▶ [MATERIAL PROVIDED]

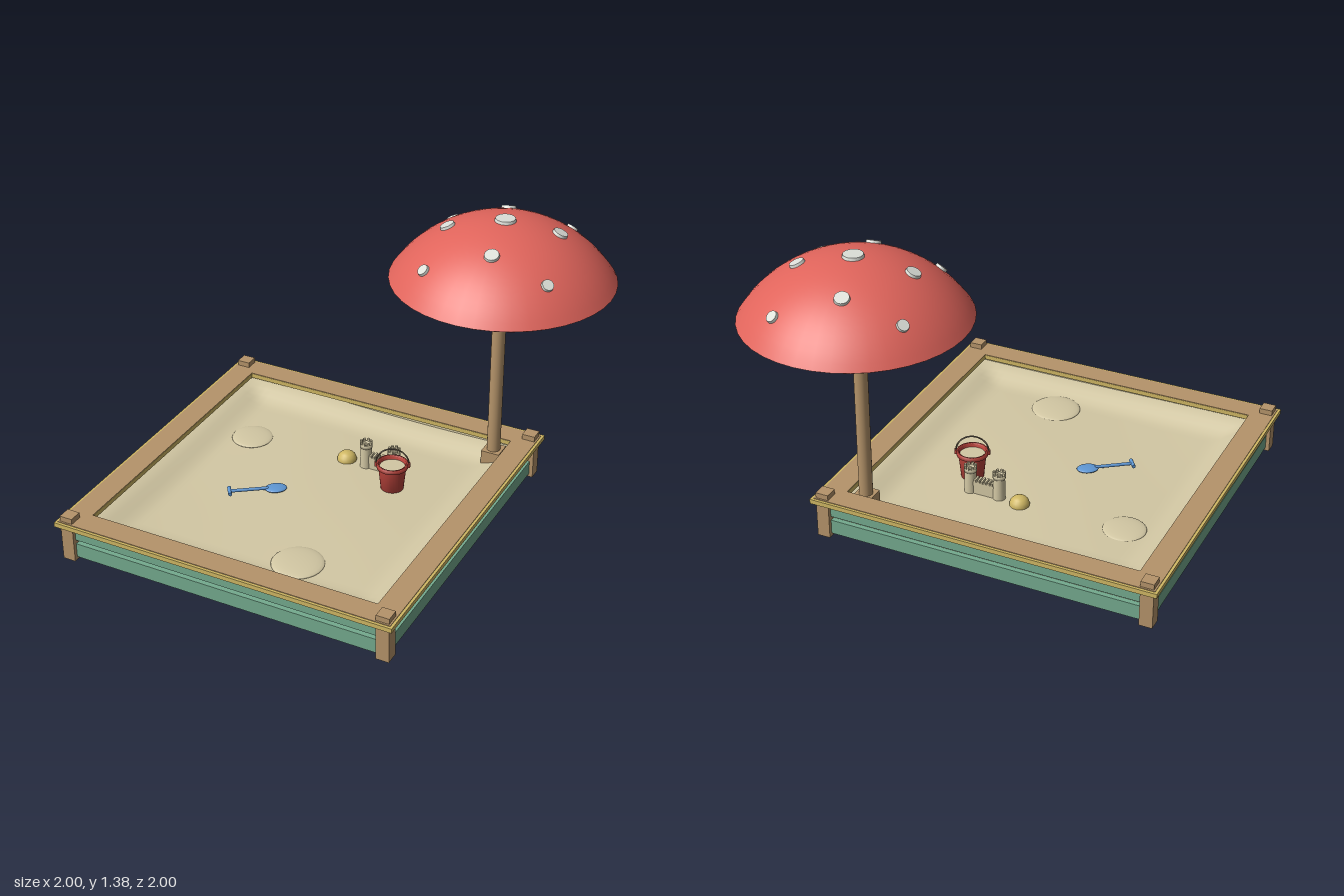
import * as THREE from 'three';

const mat = (name, color, side = THREE.FrontSide) => {
  const m = new THREE.MeshStandardMaterial({ color, side });
  m.name = name;
  return m;
};

export function createModel() {
  const wood = mat('wood', 0xb5946a);
  const trim = mat('yellow trim', 0xd0b864);
  const green = mat('green paint', 0x74aa8e);
  const sand = mat('sand', 0xd3c8a4, THREE.DoubleSide);
  const red = mat('canopy red', 0xe0645b);
  const white = mat('spot white', 0xdcdfd8);
  const bucketRed = mat('bucket red', 0xbe453d, THREE.DoubleSide);
  const metal = mat('dark metal', 0x6a5d4c);
  const blue = mat('spade blue', 0x5e97d4);

  const root = new THREE.Group();
  const group = (name, x, y, z, parent = root) => {
    const g = new THREE.Group();
    g.name = name;
    g.position.set(x, y, z);
    parent.add(g);
    return g;
  };
  const add = (parent, name, geo, material, x = 0, y = 0, z = 0) => {
    const m = new THREE.Mesh(geo, material);
    m.name = name;
    m.position.set(x, y, z);
    parent.add(m);
    return m;
  };
  const box = (w, h, d) => new THREE.BoxGeometry(w, h, d);
  const lathe = (pts, n = 32) =>
    new THREE.LatheGeometry(pts.map(([x, y]) => new THREE.Vector2(x, y)), n);

  // Square frame lying flat, given outer and inner half widths
  const frame = (outer, inner, height) => {
    const square = (C, h) => {
      const s = new C();
      s.moveTo(-h, -h).lineTo(h, -h).lineTo(h, h).lineTo(-h, h).closePath();
      return s;
    };
    const s = square(THREE.Shape, outer);
    s.holes.push(square(THREE.Path, inner));
    return new THREE.ExtrudeGeometry(s, { depth: height, bevelEnabled: false }).rotateX(-Math.PI / 2);
  };

  // Sandbox: base, rim, boards and posts
  const pit = group('sandbox', -0.1675, 0, 0.1675);
  add(pit, 'sandBase', box(1.54, 0.085, 1.54), sand, 0, 0.0475, 0);
  add(pit, 'innerLiner', frame(0.77, 0.745, 0.087), sand, 0, 0.089, 0);
  add(pit, 'rimTrim', frame(0.8325, 0.7075, 0.022), trim, 0, 0.175, 0);
  add(pit, 'rimSeat', frame(0.82, 0.709, 0.004), wood, 0, 0.196, 0);
  for (let i = 0; i < 4; i++) {
    const side = group('side', 0, 0, 0, pit);
    side.rotation.y = i * Math.PI / 2;
    add(side, 'lowerBoard', box(1.51, 0.07, 0.024), green, 0, 0.05, 0.782);
    add(side, 'upperBoard', box(1.51, 0.071, 0.024), green, 0, 0.1405, 0.782);
    add(side, 'cornerPost', box(0.062, 0.226, 0.062), wood, 0.781, 0.113, 0.781);
  }

  // Sand surface, banked up towards the rim
  const height = (x, z) => {
    const edge = Math.max(Math.abs(x), Math.abs(z));
    const bank = THREE.MathUtils.smoothstep(edge, 0.58, 0.74);
    return 0.105 + 0.012 * Math.sin(3.2 * x + 0.6) * Math.cos(2.8 * z - 0.4) + 0.045 * bank;
  };
  const surface = new THREE.PlaneGeometry(1.5, 1.5, 44, 44).rotateX(-Math.PI / 2);
  const p = surface.attributes.position;
  for (let i = 0; i < p.count; i++) p.setY(i, height(p.getX(i), p.getZ(i)));
  surface.computeVertexNormals();
  add(pit, 'sandSurface', surface, sand);
  for (const [x, z, r] of [[-0.65, -0.15, 0.1], [0.05, 0.67, 0.12]]) {
    const lx = x + 0.1675, lz = z - 0.1675;
    const m = add(pit, 'sandMound', new THREE.SphereGeometry(r, 28, 12), sand, lx, height(lx, lz), lz);
    m.scale.y = 0.13;
  }

  // Umbrella: pole, canopy shell, ribs and spots
  const brolly = group('umbrella', 0.485, 0, -0.485);
  const R = 0.614, cy = 0.751, half = Math.asin(0.515 / R);
  add(brolly, 'pole', new THREE.CylinderGeometry(0.032, 0.032, 1.24, 20), wood, -0.005, 0.71, 0.005);
  add(brolly, 'poleFoot', box(0.09, 0.08, 0.09), wood, -0.005, 0.135, 0.005);
  add(brolly, 'poleCollar', new THREE.CylinderGeometry(0.042, 0.042, 0.03, 20), wood, -0.005, 1.19, 0.005);
  const arc = (r, a) => [Math.max(0, r * Math.sin(a)), cy + r * Math.cos(a)];
  const steps = [...Array(17).keys()].map(i => i / 16 * half);
  const rim = arc(R, half);
  add(brolly, 'canopyTop', lathe(steps.map(a => arc(R, a)).reverse(), 40), red);
  add(brolly, 'canopyUnderside', lathe(steps.map(a => arc(R - 0.012, a)), 40), red);
  add(brolly, 'canopyEdge', lathe([arc(R - 0.012, half), rim], 40), red);
  const ribCurve = new THREE.CatmullRomCurve3([0.08, 0.35, 0.65, 0.98].map(t => {
    const [x, y] = arc(R - 0.016, t * half);
    return new THREE.Vector3(x, y, 0);
  }));
  const ribGeo = new THREE.TubeGeometry(ribCurve, 14, 0.006, 6);
  for (let i = 0; i < 8; i++) add(brolly, 'canopyRib', ribGeo, red).rotation.y = (i + 0.5) * Math.PI / 4;
  const spots = [
    [0.14, -0.70, 0.029], [0.395, -0.745, 0.036], [0.665, -0.855, 0.029],
    [0.235, -0.425, 0.037], [0.485, -0.488, 0.05], [0.715, -0.565, 0.037],
    [0.245, -0.155, 0.029], [0.53, -0.235, 0.036], [0.79, -0.24, 0.029],
  ];
  for (const [x, z, r] of spots) {
    const dx = x - 0.485, dz = z + 0.485;
    const n = new THREE.Vector3(dx, Math.sqrt(R * R - dx * dx - dz * dz), dz).normalize();
    const s = add(brolly, 'canopySpot', new THREE.CylinderGeometry(r * 0.9, r, 0.018, 20), white);
    s.position.copy(n).multiplyScalar(R + 0.002).add(new THREE.Vector3(0, cy, 0));
    s.quaternion.setFromUnitVectors(new THREE.Vector3(0, 1, 0), n);
  }

  // Bucket with sand and a wire handle
  const bucket = group('bucket', 0.155, 0.1, -0.05);
  bucket.rotation.y = 0.38;
  add(bucket, 'bucketBody', lathe([[0, 0], [0.052, 0], [0.067, 0.14], [0.061, 0.14], [0.058, 0.11]]), bucketRed);
  add(bucket, 'bucketRim', lathe([[0.064, 0.126], [0.074, 0.126], [0.074, 0.145], [0.063, 0.145], [0.063, 0.126]]), bucketRed);
  add(bucket, 'bucketSand', new THREE.CylinderGeometry(0.06, 0.057, 0.01, 28), sand, 0, 0.122, 0);
  add(bucket, 'bucketHandle', new THREE.TorusGeometry(0.076, 0.004, 6, 28, Math.PI), metal, 0, 0.145, 0);
  for (const s of [-1, 1]) add(bucket, 'handleLug', box(0.014, 0.02, 0.018), bucketRed, s * 0.076, 0.138, 0);

  // Sand castle: two towers joined by a notched wall
  const castle = group('sandCastle', 0.035, 0.1, -0.165);
  for (const s of [-1, 1]) {
    const tower = group('tower', s * 0.073, 0, 0, castle);
    add(tower, 'towerBody', new THREE.CylinderGeometry(0.027, 0.03, 0.122, 20), sand, 0, 0.061, 0);
    add(tower, 'towerTop', lathe([[0.02, 0.12], [0.03, 0.115], [0.03, 0.132], [0.02, 0.132], [0.02, 0.12]], 20), sand);
    for (let i = 0; i < 8; i++) {
      const a = i * Math.PI / 4;
      add(tower, 'battlement', box(0.01, 0.014, 0.012), sand, Math.cos(a) * 0.025, 0.138, Math.sin(a) * 0.025).rotation.y = -a;
    }
  }
  add(castle, 'wall', box(0.12, 0.07, 0.036), sand, 0, 0.035, 0);
  for (let i = 0; i < 6; i++) add(castle, 'wallNotch', box(0.009, 0.014, 0.04), sand, (i - 2.5) * 0.017, 0.075, 0);

  // Yellow sand mould
  const mould = group('sandMould', -0.145, 0.1, -0.175);
  add(mould, 'mouldBody', lathe([[0.046, 0], [0.047, 0.014], [0.042, 0.03], [0.03, 0.043], [0.014, 0.049], [0, 0.05]], 24), trim);

  // Spade lying on the sand
  const spade = group('spade', -0.315, 0.122, 0.215);
  spade.rotation.y = 0.62;
  add(spade, 'spadeBlade', new THREE.SphereGeometry(0.052, 24, 12), blue).scale.set(1, 0.2, 0.75);
  add(spade, 'spadeShaft', new THREE.CylinderGeometry(0.008, 0.008, 0.18, 10).rotateZ(Math.PI / 2), blue, -0.125, 0.004, 0);
  add(spade, 'spadeGrip', new THREE.CylinderGeometry(0.009, 0.009, 0.06, 10).rotateX(Math.PI / 2), blue, -0.215, 0.004, 0);

  return root;
}
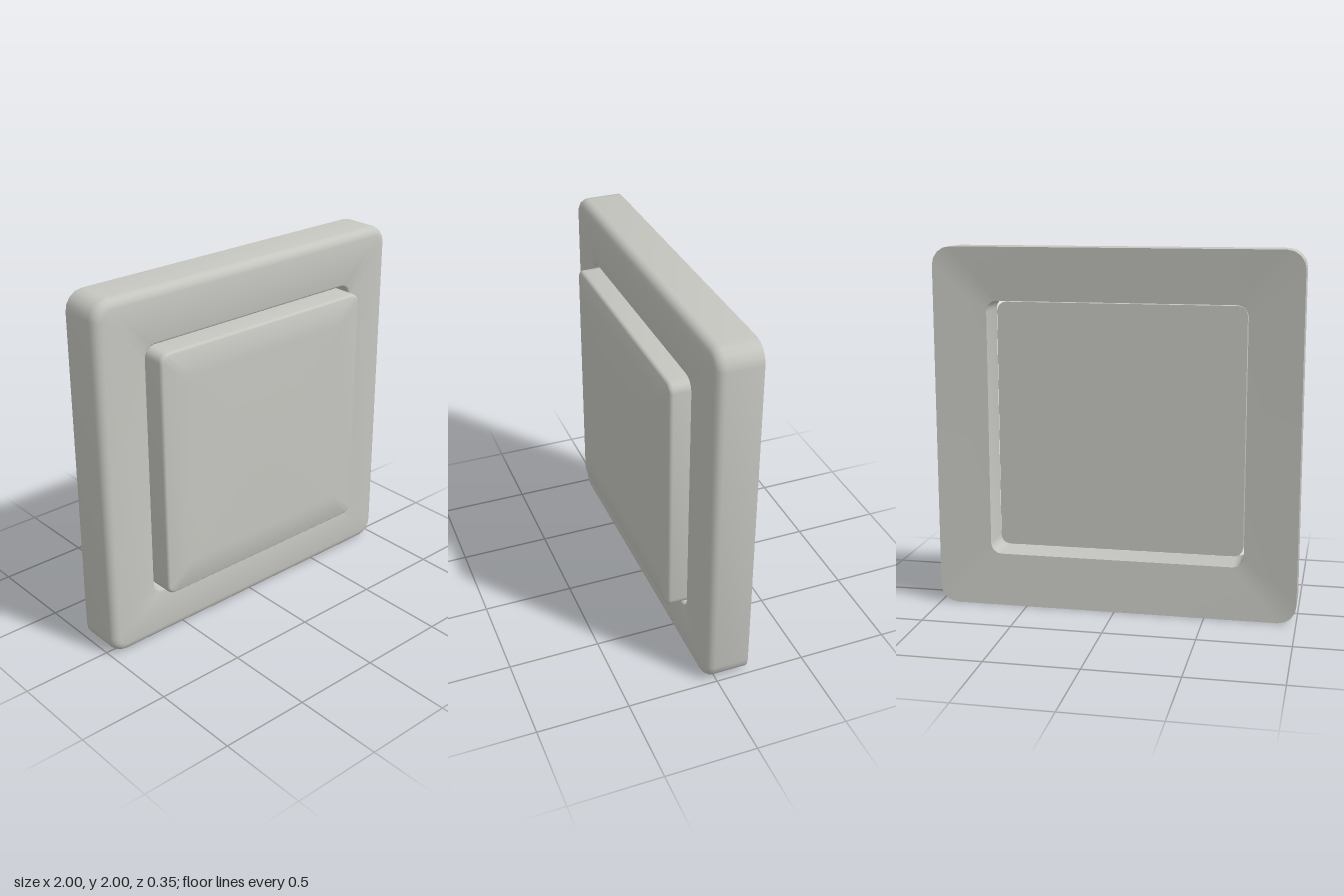
import * as THREE from 'three';
import { toCreasedNormals } from 'three/addons/utils/BufferGeometryUtils.js';

const CORNER_STEPS = 4;

// Rounded-square loop, counter-clockwise seen from +z
function roundedSquare([half, radius, z]) {
  const loop = [];
  const c = half - radius;
  for (let q = 0; q < 4; q++) {
    const mid = Math.PI / 4 + q * Math.PI / 2;
    for (let i = 0; i <= CORNER_STEPS; i++) {
      const a = q * Math.PI / 2 + (i / CORNER_STEPS) * Math.PI / 2;
      loop.push(new THREE.Vector3(
        Math.sign(Math.cos(mid)) * c + radius * Math.cos(a),
        Math.sign(Math.sin(mid)) * c + radius * Math.sin(a), z));
    }
  }
  return loop;
}

// Skin a list of [half, radius, z] sections, ordered from back to front on the outside
function loft(sections) {
  const loops = sections.map(roundedSquare);
  const pos = [];
  const tri = (a, b, c) => {
    const area = b.clone().sub(a).cross(c.clone().sub(a)).length();
    if (area > 1e-10) for (const p of [a, b, c]) pos.push(p.x, p.y, p.z);
  };
  for (let s = 0; s < loops.length - 1; s++) {
    const lo = loops[s], hi = loops[s + 1], n = lo.length;
    for (let i = 0; i < n; i++) {
      const j = (i + 1) % n;
      tri(lo[i], lo[j], hi[j]);
      tri(lo[i], hi[j], hi[i]);
    }
  }
  const geo = new THREE.BufferGeometry();
  geo.setAttribute('position', new THREE.Float32BufferAttribute(pos, 3));
  return toCreasedNormals(geo, Math.PI / 5);
}

// Quarter-round from a side wall onto the front face
function outerFillet(half, radius, front, r, steps = 4) {
  return Array.from({ length: steps + 1 }, (_, i) => {
    const a = (i / steps) * Math.PI / 2;
    const inset = r * (1 - Math.cos(a));
    return [half - inset, radius - inset, front - r + r * Math.sin(a)];
  });
}

export function createModel() {
  const plastic = new THREE.MeshStandardMaterial({ color: 0xc6c6c1 });
  plastic.name = 'warm grey plastic';

  const group = new THREE.Group();
  group.name = 'wallSwitch';
  const add = (name, geo) => {
    const mesh = new THREE.Mesh(geo, plastic);
    mesh.name = name;
    mesh.position.y = 1;
    group.add(mesh);
  };

  // Surround: dished back, rounded front edge, softened square opening
  const backInner = [0.71, 0.06, -0.145];
  const openingFillet = outerFillet(0.71, 0.06, 0.065, 0.013, 3)
    .map(([h, r, z]) => [1.42 - h, 0.12 - r, z]).reverse();
  add('frame', loft([
    backInner,
    [1, 0.1, -0.175],
    ...outerFillet(1, 0.1, 0.065, 0.05),
    ...openingFillet,
    backInner,
  ]));

  // Rocker: flat back, rounded rim, slightly domed face
  const edge = 0.67;
  const dome = [0.8, 0.6, 0.4, 0.2, 0].map(t =>
    [edge * t, 0.03 * t, 0.165 + 0.01 * (1 - t * t)]);
  add('rocker', loft([
    [0, 0, 0],
    [0.692, 0.05, 0],
    ...outerFillet(0.692, 0.05, 0.165, 0.022),
    ...dome,
  ]));

  return group;
}
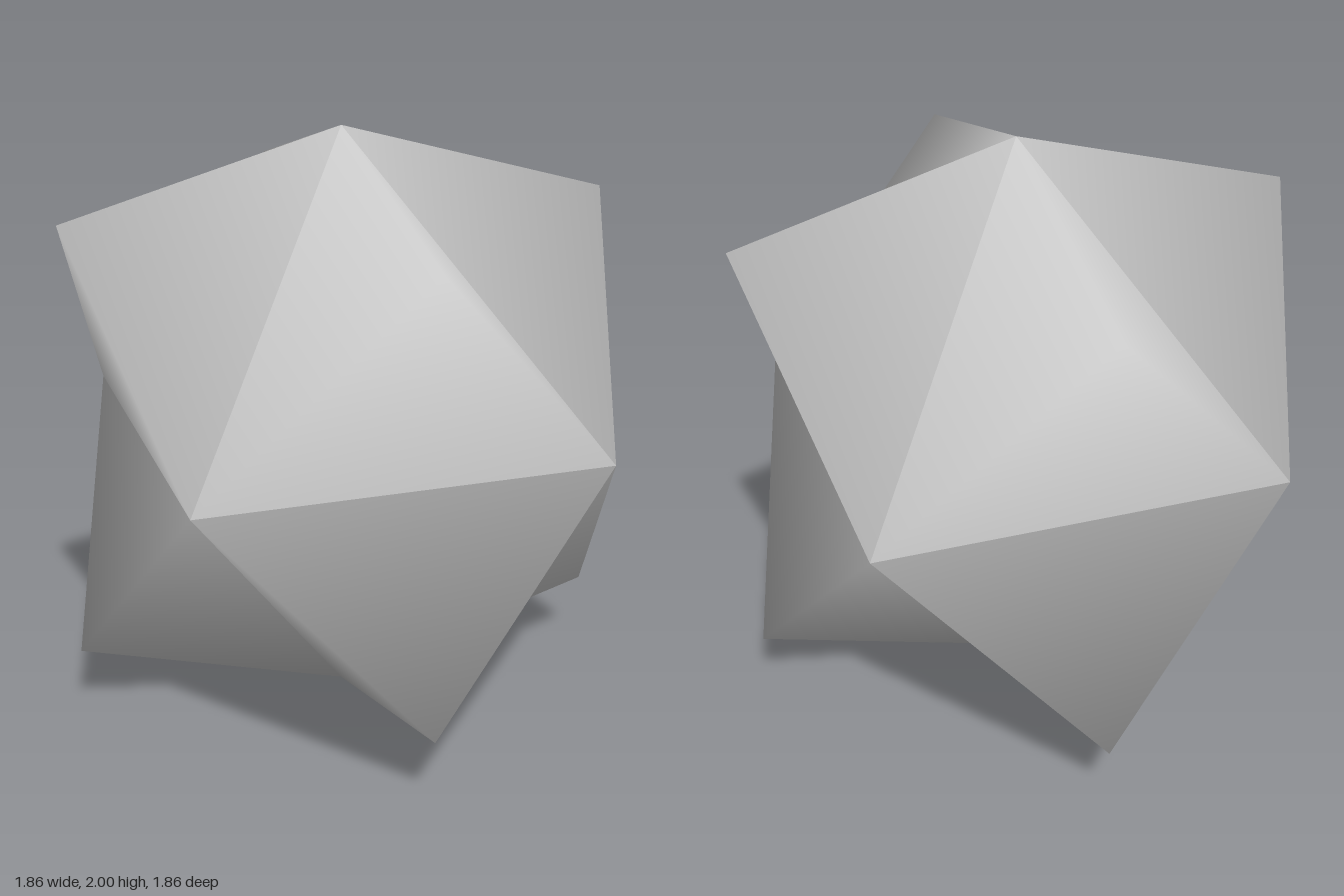
import * as THREE from 'three';

const CORNER = 0.69; // x and z of the four waist corners
const PEAK_OUT = 0.93; // reach of each pyramid's peak
const PEAK_UP = 0.74; // height of the peak above or below the waist

// Three-sided pyramid over one octahedron face, smooth inside, sharp at its rim.
// up = 1 for the upper half, -1 for the mirrored lower half.
function pyramid(up) {
  const geometry = new THREE.BufferGeometry();
  geometry.setAttribute('position', new THREE.Float32BufferAttribute([
    0, up, 0, // pole
    -CORNER, 0, CORNER,
    CORNER, 0, CORNER,
    0, PEAK_UP * up, PEAK_OUT, // peak
  ], 3));
  geometry.setIndex(up > 0
    ? [0, 1, 3, 1, 2, 3, 2, 0, 3]
    : [0, 3, 1, 1, 3, 2, 2, 3, 0]);
  geometry.computeVertexNormals();
  return geometry;
}

export function createModel() {
  const model = new THREE.Group();
  model.name = 'stellatedOctahedron';
  const material = new THREE.MeshStandardMaterial({ color: 0xcccccc });
  const sides = ['Front', 'Left', 'Back', 'Right'];

  // Eight pyramids: four round the top pole, four round the bottom pole
  for (const up of [1, -1]) {
    const geometry = pyramid(up);
    sides.forEach((side, i) => {
      const mesh = new THREE.Mesh(geometry, material);
      mesh.name = (up > 0 ? 'upper' : 'lower') + side + 'Pyramid';
      mesh.position.y = 1;
      mesh.rotation.y = i * Math.PI / 2;
      model.add(mesh);
    });
  }
  return model;
}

▶ [WHAT YOU WILL DO]
Repeat exactly the lines above from the one with "s.quaternion.setFromUnitVectors(new THREE.Vector3(0, 1, 0), n);" up to and including the one with "add(tower, 'towerBody', new". No other line belongs in the reply.

▶ [FINAL ANSWER]
    s.quaternion.setFromUnitVectors(new THREE.Vector3(0, 1, 0), n);
  }

  // Bucket with sand and a wire handle
  const bucket = group('bucket', 0.155, 0.1, -0.05);
  bucket.rotation.y = 0.38;
  add(bucket, 'bucketBody', lathe([[0, 0], [0.052, 0], [0.067, 0.14], [0.061, 0.14], [0.058, 0.11]]), bucketRed);
  add(bucket, 'bucketRim', lathe([[0.064, 0.126], [0.074, 0.126], [0.074, 0.145], [0.063, 0.145], [0.063, 0.126]]), bucketRed);
  add(bucket, 'bucketSand', new THREE.CylinderGeometry(0.06, 0.057, 0.01, 28), sand, 0, 0.122, 0);
  add(bucket, 'bucketHandle', new THREE.TorusGeometry(0.076, 0.004, 6, 28, Math.PI), metal, 0, 0.145, 0);
  for (const s of [-1, 1]) add(bucket, 'handleLug', box(0.014, 0.02, 0.018), bucketRed, s * 0.076, 0.138, 0);

  // Sand castle: two towers joined by a notched wall
  const castle = group('sandCastle', 0.035, 0.1, -0.165);
  for (const s of [-1, 1]) {
    const tower = group('tower', s * 0.073, 0, 0, castle);
    add(tower, 'towerBody', new THREE.CylinderGeometry(0.027, 0.03, 0.122, 20), sand, 0, 0.061, 0);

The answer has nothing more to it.